• **RECORDS FOR THIS TASK**:
####################
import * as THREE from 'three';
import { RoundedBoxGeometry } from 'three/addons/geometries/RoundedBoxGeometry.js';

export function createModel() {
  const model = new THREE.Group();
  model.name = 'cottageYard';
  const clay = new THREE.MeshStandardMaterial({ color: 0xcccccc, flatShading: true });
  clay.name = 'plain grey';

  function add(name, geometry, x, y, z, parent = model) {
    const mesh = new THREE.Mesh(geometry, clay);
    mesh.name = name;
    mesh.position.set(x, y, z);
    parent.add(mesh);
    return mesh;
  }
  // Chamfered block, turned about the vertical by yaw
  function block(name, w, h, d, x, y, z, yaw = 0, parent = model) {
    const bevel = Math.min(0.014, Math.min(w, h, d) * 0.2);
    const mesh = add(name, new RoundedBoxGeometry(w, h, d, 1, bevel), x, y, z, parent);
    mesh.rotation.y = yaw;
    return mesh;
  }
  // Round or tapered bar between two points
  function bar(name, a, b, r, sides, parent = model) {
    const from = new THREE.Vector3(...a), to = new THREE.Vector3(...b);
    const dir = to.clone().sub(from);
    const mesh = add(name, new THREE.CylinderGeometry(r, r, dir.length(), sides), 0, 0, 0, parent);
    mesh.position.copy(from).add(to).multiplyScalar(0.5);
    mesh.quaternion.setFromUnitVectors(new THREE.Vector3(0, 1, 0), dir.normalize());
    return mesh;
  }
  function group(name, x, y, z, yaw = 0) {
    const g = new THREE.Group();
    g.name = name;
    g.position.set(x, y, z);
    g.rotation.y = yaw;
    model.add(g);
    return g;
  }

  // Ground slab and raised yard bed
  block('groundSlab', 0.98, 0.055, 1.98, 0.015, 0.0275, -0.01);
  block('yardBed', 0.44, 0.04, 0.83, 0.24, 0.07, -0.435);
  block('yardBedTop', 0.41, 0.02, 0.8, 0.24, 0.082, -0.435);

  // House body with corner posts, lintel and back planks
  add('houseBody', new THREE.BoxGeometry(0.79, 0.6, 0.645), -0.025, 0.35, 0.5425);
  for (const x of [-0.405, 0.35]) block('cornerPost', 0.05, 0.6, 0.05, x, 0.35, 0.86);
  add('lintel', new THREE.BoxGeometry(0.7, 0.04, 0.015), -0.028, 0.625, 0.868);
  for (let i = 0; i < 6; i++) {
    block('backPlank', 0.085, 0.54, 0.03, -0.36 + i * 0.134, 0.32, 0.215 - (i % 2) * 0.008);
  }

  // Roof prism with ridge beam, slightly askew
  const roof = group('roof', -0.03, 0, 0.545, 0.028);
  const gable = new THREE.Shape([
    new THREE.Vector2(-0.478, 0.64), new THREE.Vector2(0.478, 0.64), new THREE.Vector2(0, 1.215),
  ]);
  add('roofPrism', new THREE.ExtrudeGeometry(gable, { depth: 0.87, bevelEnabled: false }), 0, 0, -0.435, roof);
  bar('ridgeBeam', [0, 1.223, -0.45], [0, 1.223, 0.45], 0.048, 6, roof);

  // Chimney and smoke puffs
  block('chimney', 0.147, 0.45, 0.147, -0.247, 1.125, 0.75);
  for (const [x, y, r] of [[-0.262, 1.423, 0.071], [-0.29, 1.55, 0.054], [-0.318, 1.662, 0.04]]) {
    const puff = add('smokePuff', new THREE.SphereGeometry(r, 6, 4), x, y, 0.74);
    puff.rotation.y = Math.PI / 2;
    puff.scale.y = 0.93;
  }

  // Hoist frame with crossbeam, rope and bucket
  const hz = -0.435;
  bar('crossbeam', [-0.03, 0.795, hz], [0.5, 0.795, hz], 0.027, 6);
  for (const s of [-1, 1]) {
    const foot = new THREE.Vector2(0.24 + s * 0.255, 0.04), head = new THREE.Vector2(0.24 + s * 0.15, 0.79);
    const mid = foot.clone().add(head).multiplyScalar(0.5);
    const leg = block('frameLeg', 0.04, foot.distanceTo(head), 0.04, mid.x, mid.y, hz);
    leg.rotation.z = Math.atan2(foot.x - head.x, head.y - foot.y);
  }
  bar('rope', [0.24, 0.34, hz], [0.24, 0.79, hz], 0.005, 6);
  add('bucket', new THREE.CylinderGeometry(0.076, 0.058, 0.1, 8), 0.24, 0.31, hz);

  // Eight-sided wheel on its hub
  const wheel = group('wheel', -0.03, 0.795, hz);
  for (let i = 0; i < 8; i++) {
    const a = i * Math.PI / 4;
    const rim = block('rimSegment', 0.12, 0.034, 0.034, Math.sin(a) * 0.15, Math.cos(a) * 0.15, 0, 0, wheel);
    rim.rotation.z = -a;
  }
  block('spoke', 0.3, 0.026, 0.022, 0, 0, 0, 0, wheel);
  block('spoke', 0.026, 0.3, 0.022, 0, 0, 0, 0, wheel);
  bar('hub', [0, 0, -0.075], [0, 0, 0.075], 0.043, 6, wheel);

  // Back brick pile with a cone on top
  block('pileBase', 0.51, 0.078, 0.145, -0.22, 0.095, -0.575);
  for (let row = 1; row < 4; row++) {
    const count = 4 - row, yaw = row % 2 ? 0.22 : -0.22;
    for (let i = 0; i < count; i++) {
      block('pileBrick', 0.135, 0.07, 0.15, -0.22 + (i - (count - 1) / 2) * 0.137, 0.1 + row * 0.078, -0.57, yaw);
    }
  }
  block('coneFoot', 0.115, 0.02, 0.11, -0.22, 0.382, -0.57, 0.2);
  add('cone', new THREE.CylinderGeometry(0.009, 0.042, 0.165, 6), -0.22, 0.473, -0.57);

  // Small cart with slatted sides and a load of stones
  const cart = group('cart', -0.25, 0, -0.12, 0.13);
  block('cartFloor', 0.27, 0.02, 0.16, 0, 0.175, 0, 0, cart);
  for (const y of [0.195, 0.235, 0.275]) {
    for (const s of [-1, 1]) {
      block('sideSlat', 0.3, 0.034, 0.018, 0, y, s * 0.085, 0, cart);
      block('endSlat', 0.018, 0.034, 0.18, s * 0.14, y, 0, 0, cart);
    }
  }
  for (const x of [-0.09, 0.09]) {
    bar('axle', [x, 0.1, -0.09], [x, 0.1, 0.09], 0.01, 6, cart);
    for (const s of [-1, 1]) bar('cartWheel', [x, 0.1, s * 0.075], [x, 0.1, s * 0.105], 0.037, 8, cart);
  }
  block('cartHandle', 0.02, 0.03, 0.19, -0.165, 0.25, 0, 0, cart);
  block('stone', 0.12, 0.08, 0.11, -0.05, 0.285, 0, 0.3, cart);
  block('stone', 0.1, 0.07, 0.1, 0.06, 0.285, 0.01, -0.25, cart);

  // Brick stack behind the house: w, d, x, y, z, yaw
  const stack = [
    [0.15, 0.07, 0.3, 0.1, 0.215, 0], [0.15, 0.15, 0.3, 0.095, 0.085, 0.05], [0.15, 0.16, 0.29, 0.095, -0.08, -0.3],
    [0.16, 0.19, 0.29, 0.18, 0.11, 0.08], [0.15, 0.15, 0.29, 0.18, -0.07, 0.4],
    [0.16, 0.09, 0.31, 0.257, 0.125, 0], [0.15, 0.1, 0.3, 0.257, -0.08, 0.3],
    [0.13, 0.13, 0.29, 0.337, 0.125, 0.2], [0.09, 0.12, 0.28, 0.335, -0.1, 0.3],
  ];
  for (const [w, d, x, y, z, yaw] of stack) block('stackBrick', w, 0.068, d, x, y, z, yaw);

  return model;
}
####################
• **WORK INSTRUCTIONS**: Which lines above include the string "clone"? Show them.

• **EXERCISE OUTPUT**:
    const dir = to.clone().sub(from);
    const mid = foot.clone().add(head).multiplyScalar(0.5);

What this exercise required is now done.